### Task objective
Your answer should consist of each line from the data below that contains "function".

Stored data:
++++
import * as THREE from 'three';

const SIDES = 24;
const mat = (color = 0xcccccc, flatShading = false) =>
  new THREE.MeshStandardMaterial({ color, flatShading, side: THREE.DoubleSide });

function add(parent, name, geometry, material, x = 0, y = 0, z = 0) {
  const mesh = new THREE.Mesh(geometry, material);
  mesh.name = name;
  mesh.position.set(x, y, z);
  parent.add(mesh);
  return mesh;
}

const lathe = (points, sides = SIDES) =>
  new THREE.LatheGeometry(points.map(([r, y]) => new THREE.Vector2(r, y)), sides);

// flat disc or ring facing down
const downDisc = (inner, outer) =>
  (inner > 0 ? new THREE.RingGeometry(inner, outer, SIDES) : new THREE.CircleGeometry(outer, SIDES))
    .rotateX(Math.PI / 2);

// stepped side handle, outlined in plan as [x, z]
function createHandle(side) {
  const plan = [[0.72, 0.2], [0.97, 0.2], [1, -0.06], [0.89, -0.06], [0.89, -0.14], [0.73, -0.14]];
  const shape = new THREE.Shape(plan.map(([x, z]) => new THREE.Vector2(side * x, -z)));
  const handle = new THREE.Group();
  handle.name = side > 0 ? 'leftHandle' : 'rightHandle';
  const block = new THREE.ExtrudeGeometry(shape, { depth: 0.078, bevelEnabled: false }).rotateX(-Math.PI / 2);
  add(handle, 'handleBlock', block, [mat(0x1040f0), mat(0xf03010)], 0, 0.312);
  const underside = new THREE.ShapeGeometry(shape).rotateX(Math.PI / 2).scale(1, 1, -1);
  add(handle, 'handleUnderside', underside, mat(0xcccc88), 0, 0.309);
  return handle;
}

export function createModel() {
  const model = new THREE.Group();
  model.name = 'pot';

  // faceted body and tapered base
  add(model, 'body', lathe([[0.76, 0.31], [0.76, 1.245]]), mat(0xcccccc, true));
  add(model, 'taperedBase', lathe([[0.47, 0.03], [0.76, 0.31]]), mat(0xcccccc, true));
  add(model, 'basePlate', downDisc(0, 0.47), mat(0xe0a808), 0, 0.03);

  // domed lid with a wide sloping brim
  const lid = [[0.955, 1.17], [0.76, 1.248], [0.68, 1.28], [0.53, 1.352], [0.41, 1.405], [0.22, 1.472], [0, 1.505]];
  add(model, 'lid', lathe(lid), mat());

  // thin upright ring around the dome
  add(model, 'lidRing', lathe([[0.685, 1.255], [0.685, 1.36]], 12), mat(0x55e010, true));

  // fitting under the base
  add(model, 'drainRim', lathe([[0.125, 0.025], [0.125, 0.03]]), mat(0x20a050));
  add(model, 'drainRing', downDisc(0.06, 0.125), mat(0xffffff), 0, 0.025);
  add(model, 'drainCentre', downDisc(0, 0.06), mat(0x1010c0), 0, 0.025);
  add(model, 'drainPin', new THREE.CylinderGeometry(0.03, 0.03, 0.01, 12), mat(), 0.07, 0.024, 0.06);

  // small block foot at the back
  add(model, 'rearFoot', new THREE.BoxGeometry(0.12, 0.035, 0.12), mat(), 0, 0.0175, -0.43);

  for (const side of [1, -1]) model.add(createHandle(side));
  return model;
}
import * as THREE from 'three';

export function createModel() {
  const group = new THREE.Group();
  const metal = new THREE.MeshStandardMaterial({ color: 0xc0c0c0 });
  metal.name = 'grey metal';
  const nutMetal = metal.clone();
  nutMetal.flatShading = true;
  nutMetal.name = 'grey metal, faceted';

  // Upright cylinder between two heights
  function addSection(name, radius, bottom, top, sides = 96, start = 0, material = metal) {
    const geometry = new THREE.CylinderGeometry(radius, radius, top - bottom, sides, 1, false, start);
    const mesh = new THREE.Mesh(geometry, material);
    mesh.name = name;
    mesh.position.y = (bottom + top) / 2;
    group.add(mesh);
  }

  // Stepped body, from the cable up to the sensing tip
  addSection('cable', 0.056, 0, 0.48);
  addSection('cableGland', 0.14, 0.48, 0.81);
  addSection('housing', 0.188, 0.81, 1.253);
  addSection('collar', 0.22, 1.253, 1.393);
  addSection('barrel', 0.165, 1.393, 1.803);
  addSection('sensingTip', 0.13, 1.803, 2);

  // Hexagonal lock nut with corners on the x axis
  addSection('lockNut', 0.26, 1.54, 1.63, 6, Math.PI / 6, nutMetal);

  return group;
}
++++
### Your response
function add(parent, name, geometry, material, x = 0, y = 0, z = 0) {
function createHandle(side) {
export function createModel() {
export function createModel() {
  function addSection(name, radius, bottom, top, sides = 96, start = 0, material = metal) {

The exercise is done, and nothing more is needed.